“I’ve always approached the offseason to be the starting catcher,” Barnhart said. ”Whether that materialized or not was based on circumstances, but it’s things I haven’t been able to control.”
That includes being drafted two years after the Reds spent a first-round pick on fellow catcher Devin Mesoraco, but the 2009 10th-round selection was ready when multiple injuries felled Mesoraco over the past three seasons.
Barnhart hit .270 with 44 RBIs last season while playing a career-high 121 games to earn that new deal.
More important is how he handled a young pitching staff, and he enters 2018 optimistic things should go smoother on that end.
Already having caught all of the Reds starters in regular season games prior to this season helps him know how to guide them through a game rather than having to learn on the fly, as he frequently did last year.
“Having a relationship that didn’t have to be built in spring training with most guys is nice,” he said. “It allows us to be more comfortable in knowing what pitches to call at what time and things like that.”
Those prior relationships might be even more crucial this year because in-game chats aren’t going to be as frequent.
Beginning this season, teams are only allowed six mound visits per nine innings (with some exceptions).
That is one of the initiatives passed with the goal of speeding up the game, a movement Barnhart said he understands but doesn’t necessarily like.
“Where I start to have a problem with the rules and stuff that they’re putting in is when they’re starting to put things in place that affect the integrity of the game,” he said. “It can affect the outcome of the game. We go out there and talk to pitchers to make sure we’re on the same page as far as what pitches need to be thrown, also with what signs need to be put down.

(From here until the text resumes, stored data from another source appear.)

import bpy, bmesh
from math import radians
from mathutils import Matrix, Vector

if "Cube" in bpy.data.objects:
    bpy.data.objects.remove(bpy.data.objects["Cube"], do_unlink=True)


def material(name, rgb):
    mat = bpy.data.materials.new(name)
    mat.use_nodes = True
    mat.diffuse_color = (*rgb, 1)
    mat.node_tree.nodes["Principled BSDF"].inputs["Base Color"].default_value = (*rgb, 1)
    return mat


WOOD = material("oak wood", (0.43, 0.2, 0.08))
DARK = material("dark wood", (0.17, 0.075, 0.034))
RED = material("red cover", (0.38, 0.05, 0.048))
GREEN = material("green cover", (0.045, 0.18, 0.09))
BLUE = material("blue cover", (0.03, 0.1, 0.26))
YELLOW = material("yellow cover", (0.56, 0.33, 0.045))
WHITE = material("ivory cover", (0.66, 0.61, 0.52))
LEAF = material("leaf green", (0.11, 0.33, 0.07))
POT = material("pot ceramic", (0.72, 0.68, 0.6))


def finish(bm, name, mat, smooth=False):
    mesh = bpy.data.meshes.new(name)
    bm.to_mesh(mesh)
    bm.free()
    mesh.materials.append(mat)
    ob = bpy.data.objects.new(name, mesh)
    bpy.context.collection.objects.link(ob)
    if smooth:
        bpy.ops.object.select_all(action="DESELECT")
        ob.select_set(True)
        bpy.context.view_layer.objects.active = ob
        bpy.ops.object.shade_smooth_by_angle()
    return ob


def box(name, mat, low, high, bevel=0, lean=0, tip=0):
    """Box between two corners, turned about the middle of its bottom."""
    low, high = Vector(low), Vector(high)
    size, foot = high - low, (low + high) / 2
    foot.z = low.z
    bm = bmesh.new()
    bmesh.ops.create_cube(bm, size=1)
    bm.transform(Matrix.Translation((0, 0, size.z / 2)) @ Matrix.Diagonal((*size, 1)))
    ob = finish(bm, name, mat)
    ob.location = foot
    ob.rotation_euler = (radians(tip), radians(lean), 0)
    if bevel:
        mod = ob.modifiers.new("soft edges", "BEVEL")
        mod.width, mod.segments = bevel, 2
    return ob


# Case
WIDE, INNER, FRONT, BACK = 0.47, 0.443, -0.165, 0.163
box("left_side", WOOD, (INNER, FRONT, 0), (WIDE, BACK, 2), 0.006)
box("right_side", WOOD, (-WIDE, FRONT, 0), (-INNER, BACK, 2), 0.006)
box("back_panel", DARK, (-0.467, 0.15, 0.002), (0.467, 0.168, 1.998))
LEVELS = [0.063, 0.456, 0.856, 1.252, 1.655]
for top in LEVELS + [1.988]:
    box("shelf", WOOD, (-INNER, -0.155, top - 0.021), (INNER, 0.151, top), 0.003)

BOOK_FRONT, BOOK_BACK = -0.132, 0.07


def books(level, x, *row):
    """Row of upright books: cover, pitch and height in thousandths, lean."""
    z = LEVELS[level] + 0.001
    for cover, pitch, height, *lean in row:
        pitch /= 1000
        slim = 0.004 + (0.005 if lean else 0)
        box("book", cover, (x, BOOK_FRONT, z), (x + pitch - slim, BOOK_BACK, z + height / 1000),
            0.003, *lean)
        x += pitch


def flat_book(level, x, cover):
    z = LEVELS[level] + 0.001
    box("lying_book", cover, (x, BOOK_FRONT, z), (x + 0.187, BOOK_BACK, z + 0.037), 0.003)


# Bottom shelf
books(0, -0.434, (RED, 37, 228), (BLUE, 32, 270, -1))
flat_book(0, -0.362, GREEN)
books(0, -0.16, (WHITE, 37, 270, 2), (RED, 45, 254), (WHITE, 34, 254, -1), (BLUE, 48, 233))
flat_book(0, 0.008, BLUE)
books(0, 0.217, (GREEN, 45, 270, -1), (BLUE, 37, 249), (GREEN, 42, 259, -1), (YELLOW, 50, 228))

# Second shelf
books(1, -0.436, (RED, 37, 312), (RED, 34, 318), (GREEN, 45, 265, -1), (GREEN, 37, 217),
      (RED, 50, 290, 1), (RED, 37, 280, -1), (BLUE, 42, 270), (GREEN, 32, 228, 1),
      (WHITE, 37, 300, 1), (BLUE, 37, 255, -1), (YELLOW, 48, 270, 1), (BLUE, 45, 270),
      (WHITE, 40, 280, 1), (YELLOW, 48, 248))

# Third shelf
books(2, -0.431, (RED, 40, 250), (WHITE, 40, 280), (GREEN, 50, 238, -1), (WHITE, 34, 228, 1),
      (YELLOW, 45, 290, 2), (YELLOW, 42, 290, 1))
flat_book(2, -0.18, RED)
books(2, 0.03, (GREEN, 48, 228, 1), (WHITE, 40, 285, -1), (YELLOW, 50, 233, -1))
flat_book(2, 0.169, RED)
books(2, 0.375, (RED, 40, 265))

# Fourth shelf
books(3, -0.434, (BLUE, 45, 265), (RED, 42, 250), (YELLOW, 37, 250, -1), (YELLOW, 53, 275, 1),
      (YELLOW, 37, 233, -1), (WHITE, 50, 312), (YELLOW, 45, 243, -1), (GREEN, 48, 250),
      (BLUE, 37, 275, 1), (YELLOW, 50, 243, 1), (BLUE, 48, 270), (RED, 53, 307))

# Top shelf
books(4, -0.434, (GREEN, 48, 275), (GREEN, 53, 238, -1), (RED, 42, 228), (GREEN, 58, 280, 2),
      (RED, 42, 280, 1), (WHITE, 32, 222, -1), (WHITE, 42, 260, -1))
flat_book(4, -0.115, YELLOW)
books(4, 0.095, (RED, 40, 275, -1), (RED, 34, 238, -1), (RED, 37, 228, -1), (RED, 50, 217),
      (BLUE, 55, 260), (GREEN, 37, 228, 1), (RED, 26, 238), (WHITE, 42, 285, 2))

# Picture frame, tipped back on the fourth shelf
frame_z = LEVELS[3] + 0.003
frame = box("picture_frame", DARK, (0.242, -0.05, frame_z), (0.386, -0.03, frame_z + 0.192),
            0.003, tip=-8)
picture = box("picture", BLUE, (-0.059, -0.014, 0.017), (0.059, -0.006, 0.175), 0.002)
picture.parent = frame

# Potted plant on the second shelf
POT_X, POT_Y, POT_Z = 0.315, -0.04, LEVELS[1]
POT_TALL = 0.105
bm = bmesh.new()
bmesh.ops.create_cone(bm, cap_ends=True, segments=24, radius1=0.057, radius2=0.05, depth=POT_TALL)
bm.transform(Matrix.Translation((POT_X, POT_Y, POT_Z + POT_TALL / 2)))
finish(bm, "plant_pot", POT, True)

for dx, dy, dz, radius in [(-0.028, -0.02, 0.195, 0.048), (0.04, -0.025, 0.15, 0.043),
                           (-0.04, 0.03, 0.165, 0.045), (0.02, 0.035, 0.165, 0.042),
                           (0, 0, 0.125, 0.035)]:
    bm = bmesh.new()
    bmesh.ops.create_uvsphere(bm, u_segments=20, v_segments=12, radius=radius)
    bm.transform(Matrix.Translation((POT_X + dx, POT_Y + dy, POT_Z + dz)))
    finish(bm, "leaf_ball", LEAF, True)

“So if I have a guy who comes in in the eighth inning and I’ve already been out there five times we can’t get on the same page and he’s crossing me up and guys are moving up bases, that can genuinely affect the outcome of the game. As we get into that territory with new rules, with different rules, that’s where I start to have a problem with it and I don’t necessarily like it very much.”